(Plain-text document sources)
※ ※ ※

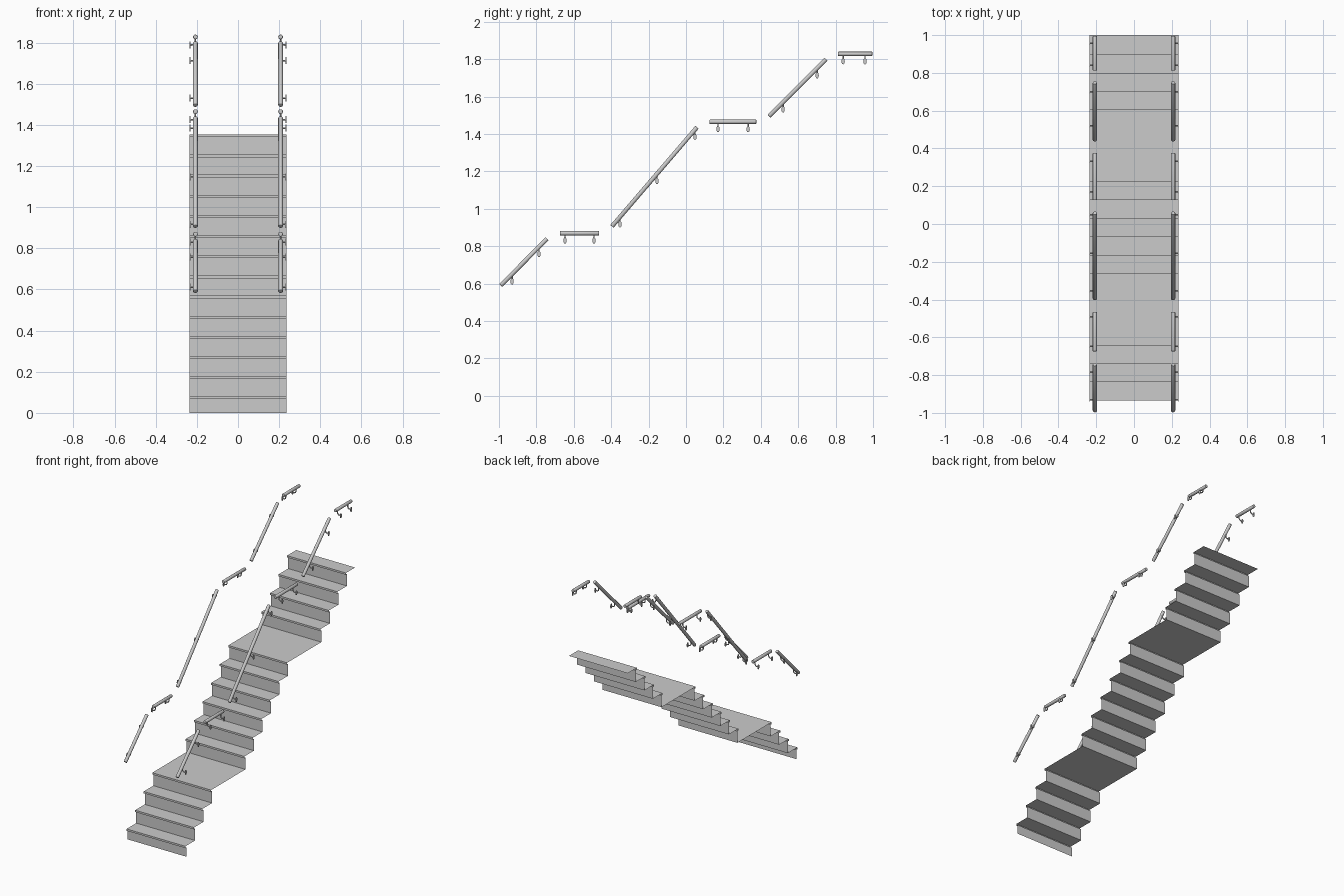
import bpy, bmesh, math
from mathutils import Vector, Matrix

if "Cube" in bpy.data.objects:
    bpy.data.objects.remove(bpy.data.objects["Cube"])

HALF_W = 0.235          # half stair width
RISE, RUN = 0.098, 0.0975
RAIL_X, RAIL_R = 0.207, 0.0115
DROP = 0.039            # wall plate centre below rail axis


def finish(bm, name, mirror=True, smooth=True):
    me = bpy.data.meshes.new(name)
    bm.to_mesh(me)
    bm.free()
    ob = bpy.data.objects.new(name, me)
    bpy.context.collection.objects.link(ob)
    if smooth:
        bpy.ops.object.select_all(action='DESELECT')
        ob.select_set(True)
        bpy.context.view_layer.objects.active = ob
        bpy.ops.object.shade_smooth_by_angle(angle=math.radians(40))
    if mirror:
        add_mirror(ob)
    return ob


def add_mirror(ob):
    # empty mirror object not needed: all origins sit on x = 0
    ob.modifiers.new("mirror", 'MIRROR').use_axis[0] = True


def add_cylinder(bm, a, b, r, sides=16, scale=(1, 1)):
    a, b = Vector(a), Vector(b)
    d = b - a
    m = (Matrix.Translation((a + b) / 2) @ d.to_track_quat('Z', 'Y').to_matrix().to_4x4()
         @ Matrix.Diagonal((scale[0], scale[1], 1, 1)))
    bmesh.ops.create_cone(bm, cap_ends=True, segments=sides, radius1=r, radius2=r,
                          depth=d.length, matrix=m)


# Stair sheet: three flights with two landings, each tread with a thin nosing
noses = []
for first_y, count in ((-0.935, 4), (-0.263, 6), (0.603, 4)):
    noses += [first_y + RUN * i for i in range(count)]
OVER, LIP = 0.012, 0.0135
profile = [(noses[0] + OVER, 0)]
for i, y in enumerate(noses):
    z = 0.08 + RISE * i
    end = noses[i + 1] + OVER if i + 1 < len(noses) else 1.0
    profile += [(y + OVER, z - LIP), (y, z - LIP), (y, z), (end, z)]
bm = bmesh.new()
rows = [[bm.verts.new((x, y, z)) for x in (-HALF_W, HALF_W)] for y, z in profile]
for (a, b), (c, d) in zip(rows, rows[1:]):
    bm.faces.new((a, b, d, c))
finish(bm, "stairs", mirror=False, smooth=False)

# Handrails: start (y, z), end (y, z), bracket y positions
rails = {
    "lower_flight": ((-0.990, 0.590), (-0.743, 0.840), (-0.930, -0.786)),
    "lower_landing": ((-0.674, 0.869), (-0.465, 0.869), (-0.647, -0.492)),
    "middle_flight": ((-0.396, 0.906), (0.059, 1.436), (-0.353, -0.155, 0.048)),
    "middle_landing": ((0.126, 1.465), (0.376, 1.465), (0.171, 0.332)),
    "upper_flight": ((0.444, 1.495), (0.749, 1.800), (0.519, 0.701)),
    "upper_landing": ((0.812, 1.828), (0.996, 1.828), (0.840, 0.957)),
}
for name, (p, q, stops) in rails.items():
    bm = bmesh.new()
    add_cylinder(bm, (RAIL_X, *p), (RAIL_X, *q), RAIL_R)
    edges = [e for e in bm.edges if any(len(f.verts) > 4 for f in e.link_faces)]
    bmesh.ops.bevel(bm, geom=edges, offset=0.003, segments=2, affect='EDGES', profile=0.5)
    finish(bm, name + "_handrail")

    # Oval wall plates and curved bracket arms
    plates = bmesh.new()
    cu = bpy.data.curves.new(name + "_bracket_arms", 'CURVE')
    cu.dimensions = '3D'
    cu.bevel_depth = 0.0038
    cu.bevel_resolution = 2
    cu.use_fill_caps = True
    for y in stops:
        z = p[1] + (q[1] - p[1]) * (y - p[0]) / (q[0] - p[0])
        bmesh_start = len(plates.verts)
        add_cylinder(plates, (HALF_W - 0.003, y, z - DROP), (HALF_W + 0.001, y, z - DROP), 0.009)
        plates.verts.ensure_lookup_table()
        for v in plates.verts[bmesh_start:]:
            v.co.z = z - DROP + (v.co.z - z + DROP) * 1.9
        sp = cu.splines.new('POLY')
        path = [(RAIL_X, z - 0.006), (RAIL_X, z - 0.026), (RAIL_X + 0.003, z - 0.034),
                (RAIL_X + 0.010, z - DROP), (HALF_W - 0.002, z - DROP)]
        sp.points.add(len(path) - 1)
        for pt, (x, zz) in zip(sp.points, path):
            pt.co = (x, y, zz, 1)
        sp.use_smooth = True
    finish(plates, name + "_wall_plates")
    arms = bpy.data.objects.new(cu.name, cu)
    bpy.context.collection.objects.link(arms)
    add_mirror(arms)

※ ※ ※

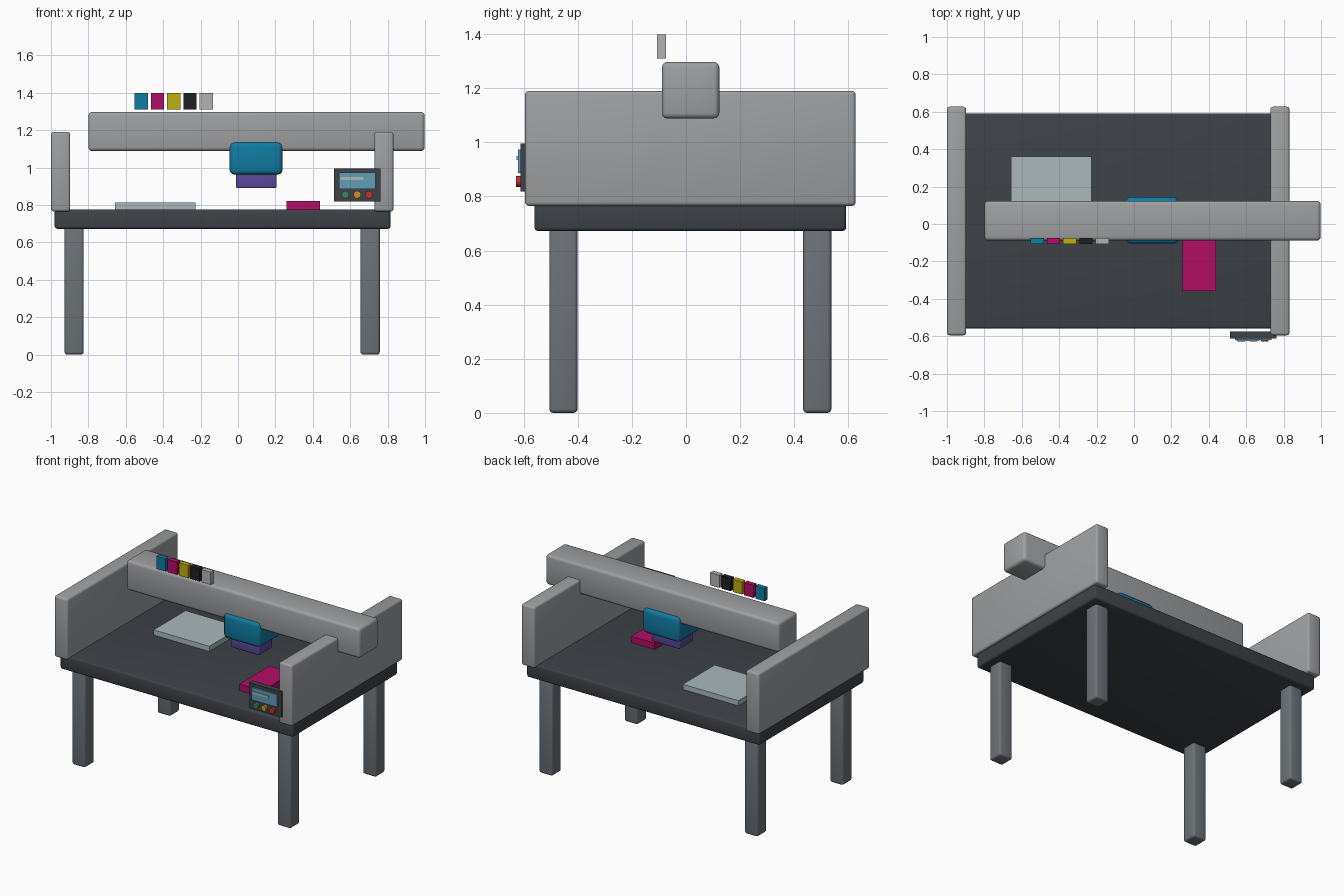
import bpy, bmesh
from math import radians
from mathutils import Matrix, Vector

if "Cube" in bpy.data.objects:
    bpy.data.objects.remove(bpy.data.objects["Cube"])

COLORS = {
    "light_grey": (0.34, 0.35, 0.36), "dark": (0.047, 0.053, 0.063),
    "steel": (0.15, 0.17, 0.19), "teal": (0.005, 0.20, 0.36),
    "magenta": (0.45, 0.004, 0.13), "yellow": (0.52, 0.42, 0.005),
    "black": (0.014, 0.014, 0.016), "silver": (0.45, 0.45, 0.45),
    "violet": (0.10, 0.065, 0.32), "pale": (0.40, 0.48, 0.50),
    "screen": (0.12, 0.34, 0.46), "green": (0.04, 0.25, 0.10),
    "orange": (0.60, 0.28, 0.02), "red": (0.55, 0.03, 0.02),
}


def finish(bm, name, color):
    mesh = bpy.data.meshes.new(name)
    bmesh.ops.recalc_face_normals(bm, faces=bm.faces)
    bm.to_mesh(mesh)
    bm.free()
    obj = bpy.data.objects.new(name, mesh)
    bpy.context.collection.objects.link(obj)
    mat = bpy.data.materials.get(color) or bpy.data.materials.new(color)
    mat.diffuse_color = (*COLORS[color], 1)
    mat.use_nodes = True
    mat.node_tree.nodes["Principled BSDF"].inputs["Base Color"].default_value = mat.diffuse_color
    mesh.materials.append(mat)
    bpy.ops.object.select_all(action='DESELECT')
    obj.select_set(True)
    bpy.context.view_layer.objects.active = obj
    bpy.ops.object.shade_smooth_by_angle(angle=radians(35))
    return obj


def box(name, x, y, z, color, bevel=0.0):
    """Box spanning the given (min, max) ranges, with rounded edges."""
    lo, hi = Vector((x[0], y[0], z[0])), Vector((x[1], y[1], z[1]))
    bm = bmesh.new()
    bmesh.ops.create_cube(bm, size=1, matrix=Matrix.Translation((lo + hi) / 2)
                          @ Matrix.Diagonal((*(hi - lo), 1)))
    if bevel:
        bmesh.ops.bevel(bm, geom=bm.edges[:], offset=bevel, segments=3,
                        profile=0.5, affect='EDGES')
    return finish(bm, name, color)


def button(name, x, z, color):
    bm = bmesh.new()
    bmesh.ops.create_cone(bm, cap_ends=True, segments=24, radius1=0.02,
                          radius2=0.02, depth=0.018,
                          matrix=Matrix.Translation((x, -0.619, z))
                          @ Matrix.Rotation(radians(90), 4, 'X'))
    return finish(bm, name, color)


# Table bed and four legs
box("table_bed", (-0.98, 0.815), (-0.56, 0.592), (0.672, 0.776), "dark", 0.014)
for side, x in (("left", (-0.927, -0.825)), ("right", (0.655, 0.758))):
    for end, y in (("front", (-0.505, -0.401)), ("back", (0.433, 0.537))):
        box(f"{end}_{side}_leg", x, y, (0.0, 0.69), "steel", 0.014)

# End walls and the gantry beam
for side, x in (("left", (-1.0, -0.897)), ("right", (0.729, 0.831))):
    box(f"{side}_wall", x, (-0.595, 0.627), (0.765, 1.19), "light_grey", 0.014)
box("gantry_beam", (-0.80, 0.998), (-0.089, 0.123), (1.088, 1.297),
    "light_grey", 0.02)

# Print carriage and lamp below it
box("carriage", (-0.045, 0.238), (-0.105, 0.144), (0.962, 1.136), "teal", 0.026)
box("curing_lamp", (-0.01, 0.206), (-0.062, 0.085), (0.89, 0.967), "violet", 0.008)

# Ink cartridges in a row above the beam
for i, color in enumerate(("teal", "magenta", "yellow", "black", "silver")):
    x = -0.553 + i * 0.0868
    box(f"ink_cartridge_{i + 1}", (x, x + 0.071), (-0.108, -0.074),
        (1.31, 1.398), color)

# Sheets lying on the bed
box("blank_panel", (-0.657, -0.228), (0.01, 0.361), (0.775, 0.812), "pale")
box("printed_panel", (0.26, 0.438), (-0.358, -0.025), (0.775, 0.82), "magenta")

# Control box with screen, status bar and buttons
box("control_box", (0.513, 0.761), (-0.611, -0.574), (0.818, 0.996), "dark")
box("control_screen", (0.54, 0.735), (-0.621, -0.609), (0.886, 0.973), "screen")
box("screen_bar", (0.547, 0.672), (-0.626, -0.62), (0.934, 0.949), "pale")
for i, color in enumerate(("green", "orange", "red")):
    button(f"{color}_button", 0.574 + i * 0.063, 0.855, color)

※ ※ ※

Wherever a line of the records above contains the string "plates", copy that line out.

    # Oval wall plates and curved bracket arms
    plates = bmesh.new()
        bmesh_start = len(plates.verts)
        add_cylinder(plates, (HALF_W - 0.003, y, z - DROP), (HALF_W + 0.001, y, z - DROP), 0.009)
        plates.verts.ensure_lookup_table()
        for v in plates.verts[bmesh_start:]:
    finish(plates, name + "_wall_plates")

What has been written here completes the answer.